Breast-conserving surgery

This type of surgery is sometimes called partial (or segmental) mastectomy. It is also sometimes called lumpectomy or quadrantectomy. In breast-conserving surgery (BCS), only the part of the breast containing the cancer is removed. The goal is to remove the cancer as well as some surrounding normal tissue. How much of the breast is removed depends on the size and location of the tumor and other factors.

BCS is commonly used to treat women with breast cancer. It is not used as often in men, in part because most men do not care about keeping breast tissue. Mainly, though, it is because removing most male breast cancers requires removing almost all of the breast tissue, since the male breast is usually small and has only a small amount of tissue beneath the nipple. And because men have less breast tissue, cancers in their breasts are more likely to have reached the nipple or skin when they are still small, which requires more extensive surgery. But BCS may be an option in some cases if the tumor is not thought to have reached the nipple. If this type of surgery is done, it is typically followed by radiation therapy.


Possible side effects of breast surgery


Types of Lymph node surgery

Chronic pain after breast surgery

Surgery Procedure for Male Breast Cancer


Radiation therapy for breast cancer in men

Chemotherapy for breast cancer in men

Hormone therapy for breast cancer in men

Targeted therapy for breast cancer in men

Bone-directed therapy for breast cancer in men



Coping and support for male breast cancer


Related Topics

Benign breast conditions

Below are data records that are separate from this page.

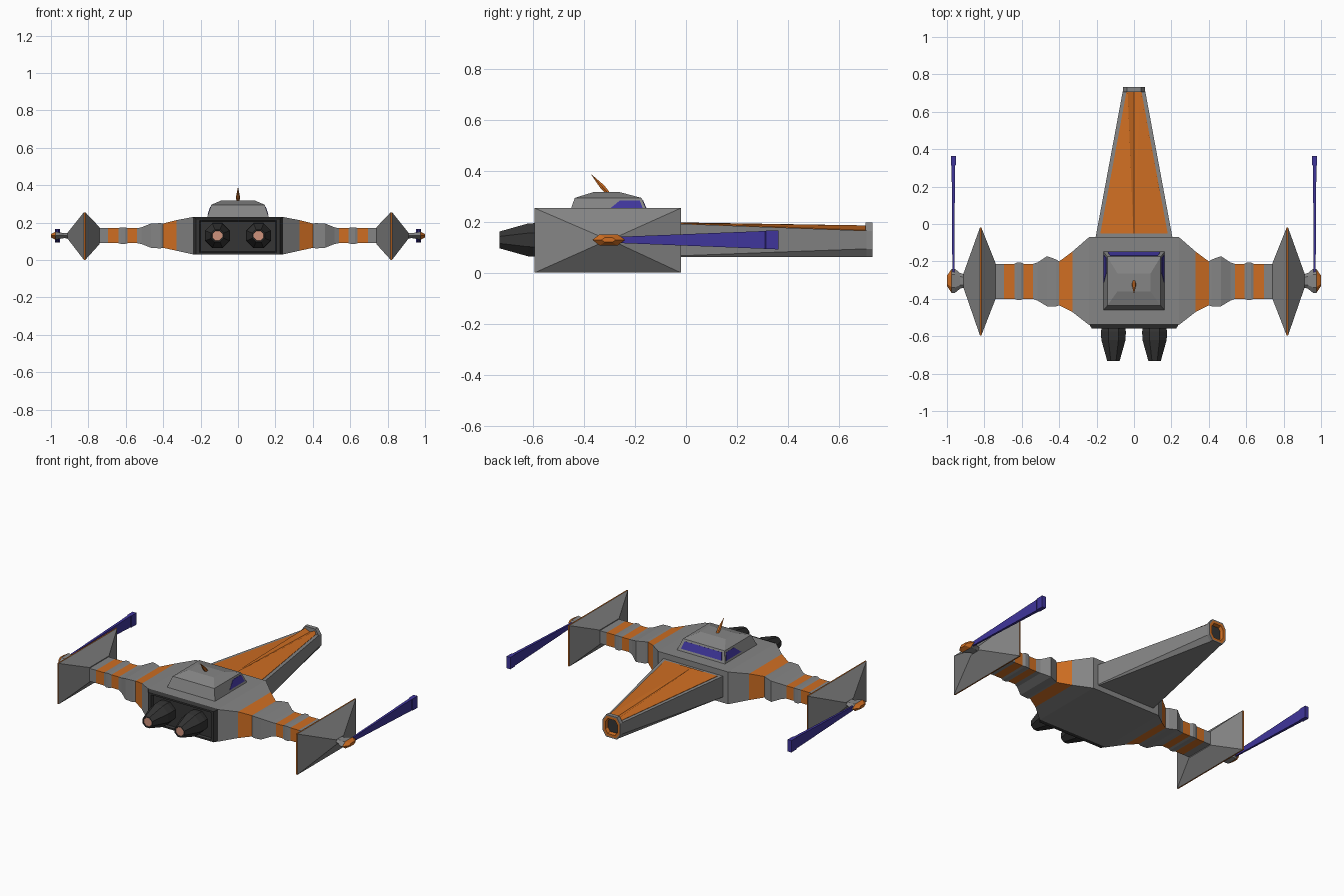
import bpy, bmesh, math
from mathutils import Vector, Matrix

if "Cube" in bpy.data.objects:
    bpy.data.objects.remove(bpy.data.objects["Cube"])


def material(name, rgb):
    m = bpy.data.materials.new(name)
    m.diffuse_color = (*rgb, 1)
    m.use_nodes = True
    m.node_tree.nodes["Principled BSDF"].inputs["Base Color"].default_value = m.diffuse_color
    return m


MATS = [material("hull grey", (.235, .235, .235)),
        material("orange", (.62, .155, .016)),
        material("deep blue", (.05, .036, .33)),
        material("charcoal", (.035, .035, .035)),
        material("copper", (.62, .29, .2))]
GREY, ORANGE, BLUE, DARK, COPPER = range(5)


def loft(name, rings, mats, caps=(None, None), mirror=False):
    """Skin equal-length rings; mats colours each segment, caps each end (None keeps neighbour's)."""
    for s in ((1, -1) if mirror else (1,)):
        bm = bmesh.new()
        vs = [[bm.verts.new((p[0] * s, p[1], p[2])) for p in r] for r in rings]
        n = len(rings[0])
        for i in range(len(vs) - 1):
            for k in range(n):
                f = bm.faces.new((vs[i][k], vs[i][(k + 1) % n],
                                  vs[i + 1][(k + 1) % n], vs[i + 1][k]))
                f.material_index = mats[i]
        for ring, cap, near in ((vs[0], caps[0], mats[0]), (vs[-1], caps[1], mats[-1])):
            bm.faces.new(ring).material_index = near if cap is None else cap
        bmesh.ops.recalc_face_normals(bm, faces=bm.faces)
        me = bpy.data.meshes.new(name)
        bm.to_mesh(me)
        bm.free()
        for m in MATS:
            me.materials.append(m)
        label = name if not mirror else name + ("_right" if s > 0 else "_left")
        bpy.context.collection.objects.link(bpy.data.objects.new(label, me))


def rect_x(x, y0, y1, z0, z1):
    return [(x, y0, z0), (x, y1, z0), (x, y1, z1), (x, y0, z1)]


def rect_y(y, hx, z0, z1):
    return [(-hx, y, z0), (hx, y, z0), (hx, y, z1), (-hx, y, z1)]


def rect_z(z, hx, y0, y1):
    return [(-hx, y0, z), (hx, y0, z), (hx, y1, z), (-hx, y1, z)]


def ring_y(cx, y, cz, r, n=8):
    return [(cx + r * math.cos((k + .5) * math.tau / n), y,
             cz + r * math.sin((k + .5) * math.tau / n)) for k in range(n)]


# Central hull block, with a stepped, recessed engine bay at the back
loft("hull", [rect_y(-.07, .24, .03, .23), rect_y(-.535, .24, .03, .23),
              rect_y(-.56, .225, .03, .22), rect_y(-.56, .205, .04, .21),
              rect_y(-.545, .2, .045, .205)],
     [GREY, DARK, DARK, DARK])

# Wings: stepped rectangular sections with orange bands
wing = [(.24, -.54, -.07, .03, .23), (.33, -.47, -.148, .05, .213),
        (.40, -.435, -.2, .065, .195), (.415, -.44, -.19, .062, .197),
        (.465, -.44, -.172, .065, .195), (.515, -.41, -.205, .085, .175),
        (.54, -.4, -.213, .09, .17), (.59, -.4, -.213, .09, .17),
        (.605, -.405, -.205, .086, .175), (.625, -.405, -.205, .086, .175),
        (.64, -.4, -.213, .09, .17), (.695, -.4, -.213, .09, .17),
        (.745, -.4, -.213, .09, .17)]
loft("wing", [rect_x(*w) for w in wing],
     [GREY, ORANGE, GREY, GREY, GREY, GREY, ORANGE, GREY, GREY, GREY, ORANGE, GREY],
     mirror=True)

# Wingtip plates: back-to-back pyramids with an orange rim
plate = [(.74, -.4, -.21, .085, .175), (.816, -.595, -.02, .001, .255),
         (.824, -.595, -.02, .001, .255), (.912, -.34, -.265, .115, .145)]
loft("wingtip_plate", [rect_x(*p) for p in plate], [GREY, ORANGE, GREY], mirror=True)


# Gun mounts: hexagonal bulb with an orange tip
def hex_x(x, hy, hz):
    return [(x, -.304 + a * hy, .13 + b * hz)
            for a, b in ((-1, 0), (-.55, -1), (.55, -1), (1, 0), (.55, 1), (-.55, 1))]


loft("gun_mount", [hex_x(.905, .035, .015), hex_x(.93, .042, .013), hex_x(.957, .064, .018),
                   hex_x(.975, .064, .022), hex_x(1.0, .028, .009)],
     [GREY, GREY, GREY, ORANGE], mirror=True)


# Gun barrels: flaring flat blades
def barrel(y, hx, hz):
    return [(.966 + a * hx, y, .13 + b * hz) for a, b in ((-1, -1), (1, -1), (1, 1), (-1, 1))]


loft("gun_barrel", [barrel(-.27, .005, .012), barrel(.31, .009, .035),
                    barrel(.315, .013, .036), barrel(.363, .013, .037)],
     [BLUE] * 3, mirror=True)


# Nose boom: rectangle at the hull blending to a chamfered tip
def boom(y, hx, z_top, z_side, flat):
    half = [(flat, .062), (hx, z_side), (hx, z_top)]
    return [(x, y, z) for x, z in half] + [(-x, y, z) for x, z in reversed(half)]


loft("nose_boom", [boom(-.07, .205, .195, .066, .2), boom(.71, .06, .166, .095, .037)], [GREY])


# Orange nose panel: two ridges with a widening groove between them
def panel(y, hx, z, ridge, z_ridge, z_mid):
    return [(-hx, y, z - .004), (hx, y, z - .004), (hx, y, z + .002), (ridge, y, z_ridge),
            (0, y, z_mid), (-ridge, y, z_ridge), (-hx, y, z + .002)]


loft("nose_panel", [panel(-.05, .18, .195, .003, .199, .198),
                    panel(.708, .04, .166, .034, .187, .172)], [ORANGE])


# Nose tip: octagonal collar with an orange recess
def octagon(y, s):
    pts = [(.037, .062), (.06, .095), (.06, .165), (.037, .199)]
    pts += [(-x, z) for x, z in reversed(pts)]
    return [(x * s, y, .13 + (z - .13) * s) for x, z in pts]


loft("nose_tip", [octagon(.706, 1), octagon(.732, 1), octagon(.732, .9), octagon(.732, .68),
                  octagon(.712, .6)], [GREY, GREY, ORANGE, ORANGE], (GREY, DARK))

# Engines with copper nozzles
loft("engine", [ring_y(.11, -.54, .13, .066), ring_y(.11, -.575, .13, .072),
                ring_y(.11, -.62, .13, .07), ring_y(.11, -.732, .13, .036),
                ring_y(.11, -.732, .13, .03), ring_y(.11, -.728, .13, .028)],
     [DARK] * 5, (DARK, COPPER), mirror=True)

# Cabin on top of the hull
loft("cabin", [rect_z(.225, .166, -.462, -.145), rect_z(.295, .143, -.437, -.175),
               rect_z(.319, .088, -.36, -.265)], [GREY, GREY])


# Cabin windows: thin plates lying on the sloping walls
def wall_x(z):
    return .166 - .023 * (z - .225) / .07


def wall_y(z):
    return -.145 - .03 * (z - .225) / .07


def window(points, normal):
    return [[Vector(p) + Vector(normal) * d for p in points] for d in (-.003, .002)]


lo, hi = .242, .284
loft("side_window", window([(wall_x(lo), -.312, lo), (wall_x(lo), -.165, lo),
                            (wall_x(hi), -.182, hi), (wall_x(hi), -.26, hi)],
                           (1, 0, .33)), [BLUE], mirror=True)
loft("front_window", window([(-.14, wall_y(lo), lo), (.14, wall_y(lo), lo),
                             (.127, wall_y(hi), hi), (-.127, wall_y(hi), hi)],
                            (0, 1, .43)), [BLUE])

# Antenna: slanted spike leaning back
base, tip = Vector((0, -.305, .312)), Vector((0, -.371, .386))
turn = (tip - base).to_track_quat('Z', 'Y').to_matrix()
loft("antenna", [[c + turn @ Vector((r * math.cos(k * math.tau / 6),
                                     r * math.sin(k * math.tau / 6), 0)) for k in range(6)]
                 for c, r in ((base, .008), (base.lerp(tip, .35), .011), (tip, .001))],
     [ORANGE, ORANGE])
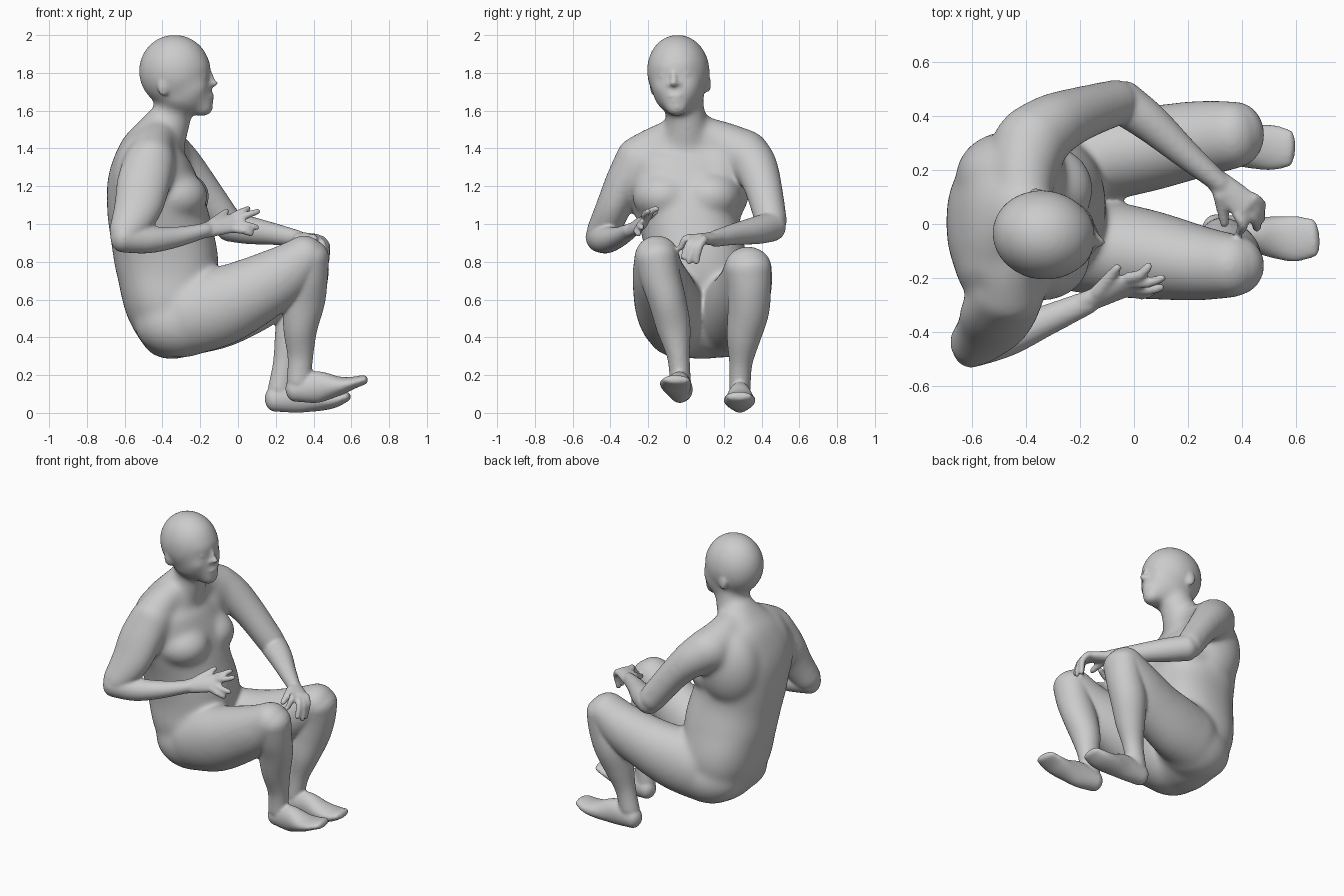
import bpy, bmesh, math
from mathutils import Vector, Matrix, Euler

bm = bmesh.new()
SIDES = 28


def spline(pts, steps=5):
    """Smooth interpolation through (x, y, z, r_side, r_depth) points."""
    p = [pts[0]] + list(pts) + [pts[-1]]
    out = []
    for i in range(1, len(p) - 2):
        a, b, c, d = p[i - 1:i + 3]
        for s in range(steps):
            t = s / steps
            out.append([0.5 * (2 * q + (r - o) * t + (2 * o - 5 * q + 4 * r - e) * t * t
                               + (3 * q - o - 3 * r + e) * t ** 3)
                        for o, q, r, e in zip(a, b, c, d)])
    out.append(list(pts[-1]))
    return out


def tube(pts, side=(0, 1, 0), cap=0.85, power=2.0):
    """Loft of (super)ellipses along a path with rounded ends."""
    path = spline(pts)
    pos = [Vector(q[:3]) for q in path]
    secs, n = [], len(path)
    for i, q in enumerate(path):
        t = (pos[min(i + 1, n - 1)] - pos[max(i - 1, 0)]).normalized()
        secs.append((pos[i], t, q[3], q[4] if len(q) == 5 else q[3]))

    def rounded(sec, sign):
        c, t, a, b = sec
        return [(c + t * sign * cap * min(a, b) * math.sin(k), t, a * math.cos(k), b * math.cos(k))
                for k in (0.3, 0.6, 0.9, 1.2, 1.42)]

    def sup(v):
        return math.copysign(abs(v) ** (2 / power), v)
    secs = rounded(secs[0], -1)[::-1] + secs + rounded(secs[-1], 1)
    rings = []
    for c, t, a, b in secs:
        u = Vector(side)
        u = (u - t * u.dot(t)).normalized()
        v = t.cross(u)
        rings.append([bm.verts.new(c + u * a * sup(math.cos(w)) + v * b * sup(math.sin(w)))
                      for w in (2 * math.pi * k / SIDES for k in range(SIDES))])
    for r0, r1 in zip(rings, rings[1:]):
        for k in range(SIDES):
            j = (k + 1) % SIDES
            bm.faces.new((r0[k], r0[j], r1[j], r1[k]))
    bm.faces.new(rings[0][::-1])
    bm.faces.new(rings[-1])


def blob(c, r, rot=(0, 0, 0), frame=Matrix()):
    m = frame @ Matrix.LocRotScale(Vector(c), Euler(rot), Vector(r))
    bmesh.ops.create_uvsphere(bm, u_segments=28, v_segments=18, radius=1, matrix=m)


def hand(wrist, knuckle, across, tips, thumb, lift):
    """Palm, four bent fingers (index to little) and a thumb."""
    w, k, a = Vector(wrist), Vector(knuckle), Vector(across).normalized()
    tube([(*w, .044, .036), (*w.lerp(k, .5), .052, .032), (*k, .058, .026)], side=a)
    for s, tip in zip((.044, .016, -.014, -.042), tips):
        base, tip = k + a * s, Vector(tip)
        mid = base.lerp(tip, .5) + Vector(lift)
        tube([(*base, .022), (*mid, .02), (*tip, .016)], side=a)
    base, tip = w.lerp(k, .3) + a * .03, Vector(thumb)
    tube([(*base, .03), (*base.lerp(tip, .55), .023), (*tip, .017)], side=(.1, .2, 1))


def fuse(name, voxel, relax, grow=0.0):
    """Turn everything in bm into one relaxed skin object."""
    bmesh.ops.recalc_face_normals(bm, faces=bm.faces[:])
    mesh = bpy.data.meshes.new(name)
    bm.to_mesh(mesh)
    bm.clear()
    ob = bpy.data.objects.new(name, mesh)
    bpy.context.collection.objects.link(ob)
    m = ob.modifiers.new("fuse", 'REMESH')
    m.mode, m.voxel_size, m.use_smooth_shade = 'VOXEL', voxel, True
    m = ob.modifiers.new("relax", 'SMOOTH')
    m.factor, m.iterations = 0.5, relax
    if grow:
        m = ob.modifiers.new("grow", 'DISPLACE')
        m.strength, m.mid_level = grow, 0
    return ob


head = Matrix.LocRotScale(Vector((-.335, -.04, 1.80)),
                          Euler((math.radians(4), 0, math.radians(-8))), Vector((1, 1, 1)))

# ---- large forms, strongly relaxed so the joints flow ----
# torso, from seat to collar
tube([(-.31, .08, .46, .25, .21), (-.365, .08, .60, .285, .235), (-.375, .06, .78, .265, .268),
      (-.405, .03, .95, .255, .265), (-.435, .01, 1.10, .275, .255), (-.455, 0, 1.25, .295, .23),
      (-.45, .01, 1.38, .28, .18), (-.42, .01, 1.47, .19, .13), (-.39, .01, 1.53, .12, .105)],
     cap=.75, power=2.3)
for y in (-.04, .20):
    blob((-.31, y, .48), (.235, .18, .18))
# chest and shoulder blades
blob((-.335, -.12, 1.15), (.17, .16, .13))
blob((-.325, .13, 1.15), (.17, .16, .13))
blob((-.495, -.14, 1.22), (.165, .165, .27))
blob((-.455, .175, 1.24), (.20, .165, .26))
# neck and shoulder slopes
tube([(-.41, 0, 1.43, .135, .125), (-.355, 0, 1.56, .102, .10), (-.33, -.02, 1.69, .10, .10)])
tube([(-.41, -.03, 1.48, .09), (-.45, -.16, 1.41, .105), (-.46, -.25, 1.34, .125)], side=(1, 0, 0))
tube([(-.40, .04, 1.49, .09), (-.41, .18, 1.43, .115), (-.385, .295, 1.37, .135)], side=(1, 0, 0))
# upper arms
tube([(-.465, -.255, 1.34, .13, .115), (-.50, -.325, 1.22, .138, .10), (-.53, -.385, 1.09, .125, .088),
      (-.595, -.445, .95, .09, .083)], side=(1, 0, 0))
tube([(-.375, .31, 1.37, .13, .13), (-.30, .365, 1.31, .115, .112), (-.20, .408, 1.20, .097, .092),
      (-.06, .452, 1.01, .081, .082)])
# thighs
tube([(-.25, -.06, .52, .18, .205), (-.10, -.09, .565, .172, .205), (.06, -.115, .635, .16, .182),
      (.24, -.145, .735, .134, .152), (.365, -.155, .835, .114, .113)])
tube([(-.25, .23, .52, .17, .205), (-.10, .255, .55, .163, .20), (.06, .28, .60, .152, .175),
      (.24, .315, .685, .137, .147), (.37, .33, .778, .122, .11)])
# head mass
blob((0, 0, .012), (.187, .162, .19), frame=head)                # skull
blob((.06, 0, -.06), (.13, .134, .16), frame=head)               # face
blob((.03, 0, -.11), (.12, .13, .095), frame=head)               # jaw
blob((.13, 0, -.12), (.07, .08, .085), frame=head)               # muzzle
blob((.148, 0, -.18), (.056, .06, .047), frame=head)             # chin
blob((.122, 0, .035), (.068, .11, .045), frame=head)             # brow
for s in (-1, 1):
    blob((.11, s * .062, -.068), (.066, .058, .058), frame=head)  # cheek
masses = fuse("body_masses", 0.012, 40, 0.006)
bpy.context.view_layer.update()
baked = masses.evaluated_get(bpy.context.evaluated_depsgraph_get()).to_mesh()
bm.from_mesh(baked)
bpy.data.objects.remove(masses)

# ---- finer parts ----
# forearms and hands
tube([(-.608, -.455, .935, .078, .083), (-.47, -.418, .92, .072, .072), (-.32, -.355, .935, .057, .054),
      (-.17, -.29, .97, .044, .038)])
hand((-.18, -.29, .968), (-.02, -.225, 1.01), (0, .6, .8),
     [(.055, -.155, 1.085), (.105, -.20, 1.07), (.10, -.235, .985), (.07, -.25, .95)],
     (-.06, -.16, 1.07), (.008, -.01, .004))
tube([(-.045, .452, .99, .08, .082), (.06, .375, .97, .074, .072), (.19, .26, .95, .058, .054),
      (.32, .15, .925, .044, .038)], side=(0, 0, 1))
hand((.31, .158, .925), (.415, .065, .925), (-.65, -.72, .1),
     [(.39, -.03, .875), (.455, -.015, .825), (.47, .015, .80), (.465, .055, .80)],
     (.335, 0, .885), (.016, -.004, .022))

# shins
tube([(.372, -.155, .83, .112, .11), (.365, -.135, .72, .107, .11), (.35, -.10, .60, .10, .112),
      (.33, -.065, .45, .09, .091), (.33, -.04, .30, .06, .068), (.322, -.03, .17, .056, .064)])
tube([(.375, .33, .77, .122, .108), (.355, .335, .66, .115, .112), (.32, .33, .54, .11, .112),
      (.285, .305, .40, .09, .092), (.25, .29, .26, .061, .066), (.222, .285, .13, .057, .064)])
# feet
tube([(.30, -.02, .125, .057, .064), (.42, -.035, .14, .063, .084), (.53, -.05, .145, .079, .053),
      (.60, -.055, .16, .085, .034), (.665, -.05, .178, .072, .026)])
tube([(.19, .285, .075, .057, .066), (.32, .285, .085, .063, .082), (.43, .285, .07, .079, .058),
      (.51, .283, .072, .085, .042), (.575, .28, .09, .07, .026)])

# facial features
blob((.20, 0, -.052), (.03, .021, .02), frame=head)              # nose tip
blob((.186, 0, -.018), (.022, .017, .06), (0, -.35, 0), head)    # nose bridge
blob((.188, 0, -.119), (.022, .042, .012), frame=head)           # upper lip
blob((.185, 0, -.142), (.022, .036, .013), frame=head)           # lower lip
for s in (-1, 1):
    blob((.148, s * .056, -.008), (.033, .034, .02), frame=head)             # eye
    blob((.185, s * .022, -.058), (.02, .017, .015), frame=head)             # nostril
    blob((-.035, s * .142, -.055), (.036, .019, .056), (0, .2, -s * .3), head)  # ear

# one smooth skin standing on the ground
low = min(v.co.z for v in bm.verts)
bmesh.ops.translate(bm, verts=bm.verts[:], vec=(0, 0, -low))
fuse("seated_figure", 0.009, 7)
bm.free()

General breast cancer terms

Types of breast cancer in men








Oncologists, Breast Surgeons are the specialists who deal with the breast cancer